There are around 3000 DMV’s in England which were abandoned for a variety of reasons, including natural events such as flooding, the plague, and changes in land use by landowners. In the case of Welby, the latter seems to have been a major cause given that in 1607 William Digby, the local landowner, was convicted of the depopulation of Welby in the Court of the Star Chamber in London, an action likely carried out in order to build a manor house. It is understood that there were 75 taxpayers in Welby in the 14th century, though this had fallen to seven families by 1795.
The trench excavated during this particular course was located just north of the current Welby Lane, in an area thought to have existed within the later manor house, though possibly also supported peasant families in earlier centuries. Archaeological evidence uncovered in the trench largely comprises medieval ceramics.
The vast majority of this was dated to the 11th and 12th centuries, with little found from the 13th century onwards, suggesting there was a cessation of settlement in this particular location towards the end of the 12th century.

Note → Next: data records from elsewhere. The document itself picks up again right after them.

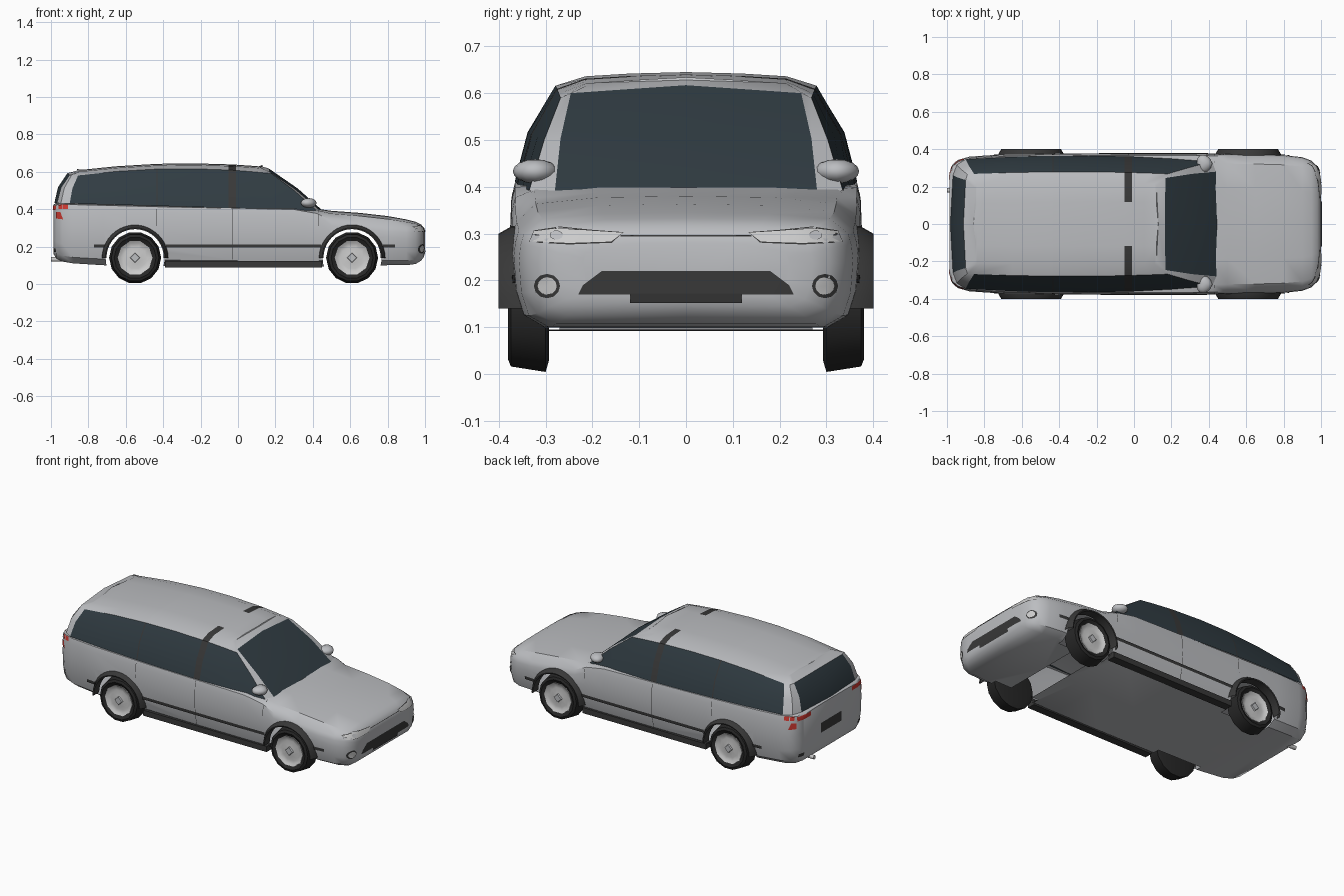
import bpy, bmesh, math
from mathutils import Vector
from mathutils.bvhtree import BVHTree

if "Cube" in bpy.data.objects:
    bpy.data.objects.remove(bpy.data.objects["Cube"])


def material(name, rgb):
    m = bpy.data.materials.new(name)
    m.diffuse_color = (*rgb, 1)
    m.use_nodes = True
    m.node_tree.nodes["Principled BSDF"].inputs["Base Color"].default_value = m.diffuse_color
    return m


GLASS = material("tinted_glass", (0.03, 0.045, 0.055))
DARK = material("dark_trim", (0.04, 0.04, 0.04))
TYRE = material("rubber", (0.02, 0.02, 0.02))
RED = material("red_lens", (0.6, 0.04, 0.03))
CLEAR = material("clear_lens", (0.75, 0.77, 0.78))
PAINT = material("grey_paint", (0.5, 0.51, 0.53))


def finish(name, bm, mat=None, angle=35):
    bmesh.ops.remove_doubles(bm, verts=bm.verts, dist=0.0005)
    bmesh.ops.recalc_face_normals(bm, faces=bm.faces)
    me = bpy.data.meshes.new(name)
    bm.to_mesh(me)
    bm.free()
    ob = bpy.data.objects.new(name, me)
    bpy.context.collection.objects.link(ob)
    if mat:
        me.materials.append(mat)
    bpy.ops.object.select_all(action='DESELECT')
    ob.select_set(True)
    bpy.context.view_layer.objects.active = ob
    bpy.ops.object.shade_smooth_by_angle(angle=math.radians(angle))
    return ob


def box(name, lo, hi, mat=None):
    bm = bmesh.new()
    bmesh.ops.create_cube(bm, size=1)
    for v in bm.verts:
        v.co = [(a + b) / 2 + c * (b - a) for a, b, c in zip(lo, hi, v.co)]
    return finish(name, bm, mat)


def lathe(name, profile, cx, cz, side, segs, mat=None, sweep=2 * math.pi):
    """Turn (radius, y) points about the wheel axis."""
    bm = bmesh.new()
    rings = [[bm.verts.new((cx + r * math.cos(sweep * i / segs), side * y,
                            cz + r * math.sin(sweep * i / segs))) for r, y in profile]
             for i in range(segs + 1)]
    for a, b in zip(rings, rings[1:]):
        for j in range(len(profile) - 1):
            bm.faces.new((a[j], a[j + 1], b[j + 1], b[j]))
    return finish(name, bm, mat)


# Lower body: cross-sections (x, half width, bottom, top, shoulder drop)
STATIONS = [(-.986, .27, .16, .425, .012), (-.972, .315, .135, .433, .01), (-.94, .343, .12, .435, .008),
            (-.88, .36, .11, .432, .008), (-.72, .371, .10, .428, .008), (-.4, .376, .095, .42, .008),
            (0, .377, .092, .412, .008), (.3, .377, .092, .408, .01), (.42, .376, .093, .402, .025),
            (.5, .375, .095, .391, .05), (.65, .373, .098, .38, .055), (.8, .368, .10, .363, .055),
            (.9, .357, .10, .345, .045), (.95, .338, .107, .332, .035), (.98, .308, .125, .317, .03),
            (.994, .27, .145, .298, .025), (1.0, .22, .165, .28, .02)]
bm = bmesh.new()
loops = []
for x, w, zb, zt, d in STATIONS:
    h = zt - zb
    half = [(0, zb), (.82 * w, zb), (.94 * w, zb + .1 * h), (.985 * w, zb + .3 * h), (w, zb + .58 * h),
            (.99 * w, zt - d - .1 * h), (.97 * w, zt - d), (.86 * w, zt - .3 * d), (.5 * w, zt - .05 * d), (0, zt)]
    loop = half + [(-y, z) for y, z in half[-2:0:-1]]
    loops.append([bm.verts.new((x, y, z)) for y, z in loop])
for a, b in zip(loops, loops[1:]):
    for i in range(len(a)):
        j = (i + 1) % len(a)
        bm.faces.new((a[i], a[j], b[j], b[i]))
bm.faces.new(loops[0])
bm.faces.new(loops[-1])
bmesh.ops.recalc_face_normals(bm, faces=bm.faces)
SKIN = BVHTree.FromBMesh(bm)
body = finish("lower_body", bm, PAINT)

# Wheel openings cut through skin and floor, leaving the inside hollow
AXLES, CZ, CUT = (-.55, .61), .14, .158
for cx in AXLES:
    for s in (1, -1):
        bm = bmesh.new()
        bmesh.ops.create_cone(bm, cap_ends=True, segments=32, radius1=CUT, radius2=CUT, depth=.2)
        for v in bm.verts:
            x, y, z = v.co
            v.co = (cx + x, s * .37 + z, CZ + y)
        cutter = finish("wheel_cutter", bm)
        cutter.hide_render = True
        mod = body.modifiers.new("arch", 'BOOLEAN')
        mod.operation, mod.object, mod.solver = 'DIFFERENCE', cutter, 'EXACT'
        bpy.context.view_layer.objects.active = body
        bpy.ops.object.modifier_apply(modifier=mod.name)
        bpy.data.objects.remove(cutter)
bm = bmesh.new()
bm.from_mesh(body.data)
inner = [f for f in bm.faces if any(all(math.hypot(v.co.x - cx, v.co.z - CZ) < CUT + .001 for v in f.verts)
                                    for cx in AXLES)]
bmesh.ops.delete(bm, geom=inner, context='FACES')
bm.to_mesh(body.data)
bm.free()

# Cabin: rings given by front points, side middle (y, z) and rear points
RINGS = [
    ([(.45, 0, .394), (.44, .28, .392), (.42, .335, .392)], (.365, .412),
     [(-.9, .346, .43), (-.968, .26, .432), (-.982, 0, .432)]),
    ([(.32, 0, .51), (.31, .268, .503), (.30, .303, .50)], (.338, .515),
     [(-.885, .315, .512), (-.946, .25, .515), (-.962, 0, .518)]),
    ([(.165, 0, .617), (.168, .246, .60), (.18, .268, .59)], (.279, .616),
     [(-.855, .268, .58), (-.9, .235, .582), (-.912, 0, .592)]),
    ([(.13, 0, .628), (.12, .2, .622), (.11, .215, .62)], (.215, .636),
     [(-.81, .21, .604), (-.845, .19, .602), (-.86, 0, .606)])]


def quad(x, a, b, c):
    """Parabola through three (x, value) pairs."""
    (p, u), (q, v), (r, w) = a, b, c
    return (u * (x - q) * (x - r) / ((p - q) * (p - r)) + v * (x - p) * (x - r) / ((q - p) * (q - r))
            + w * (x - p) * (x - q) / ((r - p) * (r - q)))


grid = []
for front, (ym, zm), rear in RINGS:
    f, r = front[2], rear[0]
    side = [(x, quad(x, (f[0], f[1]), (-.25, ym), (r[0], r[1])), quad(x, (f[0], f[2]), (-.25, zm), (r[0], r[2])))
            for x in (.5 * f[0], -.01, -.05, -.24, -.43, -.437, -.65)]
    c = rear[1]
    corner = ((r[0] + c[0]) / 2 - .013, (r[1] + c[1]) / 2 + .013, (r[2] + c[2]) / 2)
    grid.append(front + side + [r, corner] + rear[1:])
grid.append([(x, y * .55, z + .006) for x, y, z in grid[-1]])
grid.append([(x, 0, z + .003) for x, y, z in grid[-1]])


def panel(name, test, mat=None):
    bm = bmesh.new()
    for s in (1, -1):
        for j in range(len(grid) - 1):
            for i in range(len(grid[0]) - 1):
                if test(j, i):
                    q = [grid[j][i], grid[j][i + 1], grid[j + 1][i + 1], grid[j + 1][i]]
                    bm.faces.new([bm.verts.new((x, s * y, z)) for x, y, z in q[::s]])
    bmesh.ops.remove_doubles(bm, verts=bm.verts, dist=.0005)
    bmesh.ops.dissolve_degenerate(bm, edges=bm.edges, dist=.0005)
    return finish(name, bm, mat)


SIDE = (2, 3, 5, 6, 8, 9)
is_post = lambda j, i: (i == 4 and j < 4) or (i == 7 and j < 2)
panel("windscreen", lambda j, i: j < 2 and i == 0, GLASS)
panel("side_windows", lambda j, i: j < 2 and i in SIDE, GLASS)
panel("rear_window", lambda j, i: j < 2 and i == 12, GLASS)
panel("door_posts", is_post, DARK)
panel("roof_and_pillars", lambda j, i: not is_post(j, i) and not (j < 2 and i in SIDE + (0, 12)), PAINT)


# Thin pieces laid on the body: outline in (y, z) for x views, (x, z) for sides
def overlay(name, outline, axis, sign, mat, lift=.003):
    d = Vector((sign, 0, 0)) if axis == 'x' else Vector((0, sign, 0))
    place = (lambda u, v: Vector((2 * sign, u, v))) if axis == 'x' else (lambda u, v: Vector((u, 2 * sign, v)))
    bm = bmesh.new()
    bm.faces.new([bm.verts.new(place(u, v)) for u, v in outline])
    across = Vector((0, 1, 0)) if axis == 'x' else Vector((1, 0, 0))
    for n, k, step in ((across, 0, .025), (Vector((0, 0, 1)), 1, .02)):
        lo, hi = min(p[k] for p in outline), max(p[k] for p in outline)
        t = lo + step
        while t < hi - .003:
            bmesh.ops.bisect_plane(bm, geom=bm.verts[:] + bm.edges[:] + bm.faces[:], plane_co=n * t, plane_no=n)
            t += step
    missed = []
    for v in bm.verts:
        hit = SKIN.ray_cast(v.co, -d)[0]
        if hit:
            v.co = hit + d * lift
        else:
            missed.append(v)
    bmesh.ops.delete(bm, geom=missed, context='VERTS')
    return finish(name, bm, mat)


def rect(a, b, c, d):
    return [(a, c), (b, c), (b, d), (a, d)]


def oval(u, v, ru, rv, n=12):
    return [(u + ru * math.cos(2 * math.pi * i / n), v + rv * math.sin(2 * math.pi * i / n)) for i in range(n)]


# Nose and tail details
overlay("grille", [(-.23, .17), (.23, .17), (.22, .19), (.18, .22), (-.18, .22), (-.22, .19)], 'x', 1, DARK)
overlay("lower_grille", rect(-.12, .12, .152, .172), 'x', 1, DARK, .004)
overlay("bonnet_gap", rect(-.14, .14, .294, .297), 'x', 1, DARK)
overlay("rear_plate", rect(-.1, .1, .25, .31), 'x', -1, DARK)
for s in (1, -1):
    flip = lambda pts: [(s * u, v) for u, v in pts]
    head = [(.135, .302), (.16, .283), (.25, .28), (.335, .284), (.325, .305), (.27, .312), (.2, .306)]
    overlay("headlight_rim", flip([(u * 1.01 - .003, .296 + (v - .296) * 1.2) for u, v in head]), 'x', 1, DARK, .002)
    overlay("headlight", flip(head), 'x', 1, CLEAR, .004)
    overlay("headlight_bulb", flip(oval(.277, .297, .014, .01)), 'x', 1, PAINT, .007)
    overlay("fog_lamp_rim", flip(oval(.297, .188, .028, .026)), 'x', 1, DARK, .003)
    overlay("fog_lamp", flip(oval(.297, .188, .021, .019)), 'x', 1, CLEAR, .006)
    overlay("tail_lamp", flip(rect(.2, .31, .395, .42)), 'x', -1, RED)
    overlay("tail_reflector", flip(rect(.26, .30, .17, .19)), 'x', -1, DARK)
    overlay("tail_lamp_side", rect(-.975, -.91, .4, .424), 'y', s, RED)
    overlay("lower_tail_lamp", [(-.972, .35), (-.935, .345), (-.95, .385), (-.972, .385)], 'y', s, RED)
    # Side mouldings, door gaps and sill
    for a, b in ((-.77, -.71), (-.385, .445), (.775, .84)):
        overlay("side_moulding", rect(a, b, .194, .212), 'y', s, DARK, .006)
    for x, zb in ((-.03, .13), (-.435, .31), (.43, .31)):
        overlay("door_gap", rect(x - .0015, x + .0015, zb, .4), 'y', s, DARK, .001)
    box("sill", (-.39, s * .34 - .025, .088), (.45, s * .34 + .025, .122), DARK)
    # Door mirror
    bm = bmesh.new()
    bmesh.ops.create_uvsphere(bm, u_segments=12, v_segments=8, radius=1)
    for v in bm.verts:
        v.co = (.378 + v.co.x * .042 - abs(v.co.y) * .01, s * .322 + v.co.y * .048, .433 + v.co.z * .026)
    finish("door_mirror", bm, PAINT, 50)
    # Wheels and flared arches
    for cx in AXLES:
        lathe("tyre", [(.088, .365), (.112, .38), (.127, .374), (.139, .30), (.115, .293), (.0, .30)],
              cx, CZ, s, 14, TYRE)
        lathe("wheel_rim", [(0, .366), (.03, .37), (.06, .362), (.08, .366), (.093, .374), (.09, .36)],
              cx, CZ, s, 10, CLEAR)
        lathe("hub_cap", [(0, .378), (.024, .378), (.028, .366)], cx, CZ, s, 4, PAINT)
        lathe("wheel_arch", [(.153, .345), (.153, .398), (.16, .40), (.176, .372), (.178, .345)],
              cx, CZ, s, 20, DARK, math.pi)

# Tailpipe
bpy.ops.mesh.primitive_cylinder_add(vertices=12, radius=.012, depth=.09, location=(-.955, .18, .132),
                                    rotation=(0, math.pi / 2, 0))
bpy.context.object.name = "tailpipe"
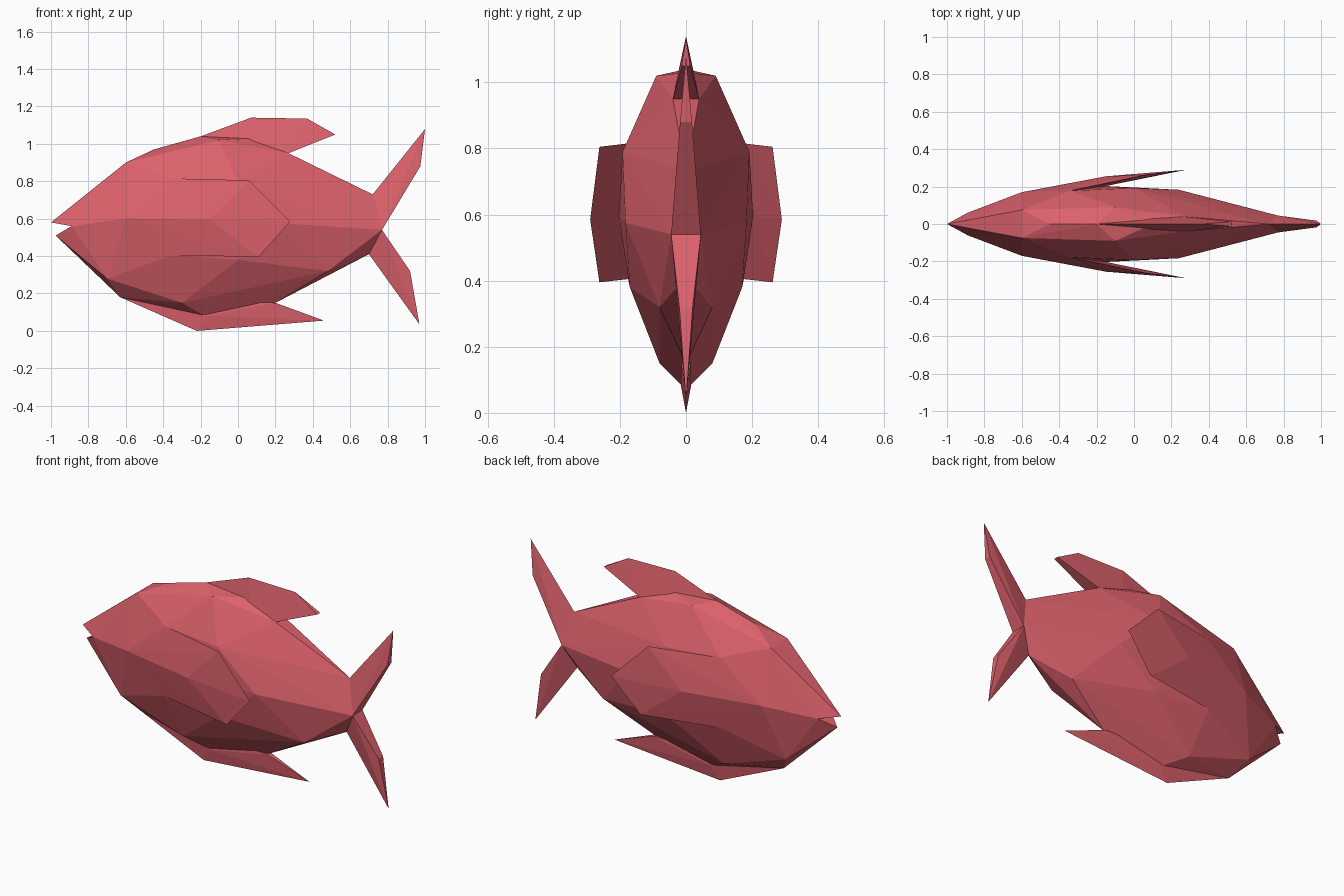
import bpy, bmesh

if "Cube" in bpy.data.objects:
    bpy.data.objects.remove(bpy.data.objects["Cube"])

mat = bpy.data.materials.new("fish_red")
mat.diffuse_color = (0.72, 0.12, 0.15, 1)
mat.use_nodes = True
mat.node_tree.nodes["Principled BSDF"].inputs["Base Color"].default_value = mat.diffuse_color


def hull(bm, pts, seam=()):
    """Faceted hull of the points mirrored in y; faces lying wholly on the seam stay open."""
    coords = {(x, s * y, z) for x, y, z in list(pts) + list(seam) for s in (1, -1)}
    seam_xz = {(x, z) for x, y, z in seam}
    tmp = bmesh.new()
    for c in sorted(coords):
        tmp.verts.new(c)
    bmesh.ops.convex_hull(tmp, input=tmp.verts[:])
    on_seam = {v for v in tmp.verts
               if any(abs(v.co.x - x) + abs(v.co.z - z) < 1e-4 for x, z in seam_xz)}
    inner = [f for f in tmp.faces if all(v in on_seam for v in f.verts)]
    if inner:
        bmesh.ops.delete(tmp, geom=inner, context='FACES')
    for f in tmp.faces:
        vs = [bm.verts.new(v.co) for v in f.verts]
        bm.faces.new(vs)
    tmp.free()


def finish(name, bm):
    bmesh.ops.remove_doubles(bm, verts=bm.verts[:], dist=1e-4)
    bmesh.ops.recalc_face_normals(bm, faces=bm.faces[:])
    me = bpy.data.meshes.new(name)
    bm.to_mesh(me)
    bm.free()
    me.materials.append(mat)
    ob = bpy.data.objects.new(name, me)
    bpy.context.collection.objects.link(ob)
    return ob


def solid(name, pts):
    bm = bmesh.new()
    hull(bm, pts)
    return finish(name, bm)


# Body: upper and lower shells meeting at the flank line, open at the mouth
flank = [(-0.89, 0.06, 0.56), (-0.6, 0.17, 0.6), (-0.15, 0.203, 0.595),
         (0.24, 0.183, 0.575), (0.77, 0.045, 0.54)]
upper = [(-1, 0, 0.58), (-0.6, 0.075, 0.9), (-0.45, 0, 0.97), (-0.1, 0.09, 1.02),
         (-0.2, 0, 1.04), (0.1, 0, 1.03), (0.27, 0.04, 0.95), (0.72, 0, 0.73),
         (-0.34, 0.178, 0.815), (0.0, 0.192, 0.79)]
lower = [(-0.975, 0, 0.51), (-0.7, 0.08, 0.28), (-0.63, 0, 0.18), (-0.3, 0.08, 0.15),
         (-0.16, 0, 0.07), (0.2, 0, 0.15), (0.48, 0.08, 0.32), (0.7, 0, 0.41),
         (-0.35, 0.175, 0.405), (0.0, 0.17, 0.38)]
body = bmesh.new()
hull(body, upper, flank)
hull(body, lower, flank)
finish("body", body)

# Fins on the centre line
solid("dorsal_fin", [(-0.2, 0, 1.04), (0.07, 0, 1.14), (0.37, 0, 1.135),
                     (0.52, 0.013, 1.05), (0.27, 0.04, 0.95), (0.1, 0.03, 1.0)])
solid("belly_fin", [(-0.63, 0, 0.18), (-0.22, 0, 0.0), (0.46, 0, 0.055),
                    (0.2, 0.015, 0.15), (-0.16, 0.015, 0.08)])
solid("tail_upper_lobe", [(0.72, 0, 0.73), (1.0, 0, 1.08), (0.975, 0.018, 0.88),
                          (0.77, 0.045, 0.54)])
solid("tail_lower_lobe", [(0.70, 0, 0.41), (0.97, 0, 0.035), (0.92, 0.02, 0.32),
                          (0.77, 0.045, 0.54)])

# Side fins: wedges flaring backwards from the flanks
fin = [(-0.6, 0.17, 0.6), (-0.34, 0.178, 0.815), (0.06, 0.262, 0.805),
       (0.28, 0.29, 0.585), (0.11, 0.262, 0.395), (-0.35, 0.175, 0.405),
       (-0.15, 0.255, 0.595), (-0.15, 0.203, 0.595)]
for side, s in (("left", 1), ("right", -1)):
    bm = bmesh.new()
    for x, y, z in fin:
        bm.verts.new((x, s * y, z))
    bmesh.ops.convex_hull(bm, input=bm.verts[:])
    finish(side + "_side_fin", bm)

Evidence such as this along with those from a other trenches across a number of years aim to build a overall understanding of the history of this village and the reasons for its abandonment.
The course was run by Mercian Archaeological Services.
Tom Hough, Brindle & Green’s Head of Archaeology & Heritage, explores the captivating history of the village where our offices have been based for the last 9 years whilst our Graphic Designer, Nadine Tunnicliffe takes her own perspective on the landscape around us with a series of beautiful photographs taken one early autumn morning.
With the increasing demand on our contracting division, we are excited to announce the arrival of three new members of the contracting team!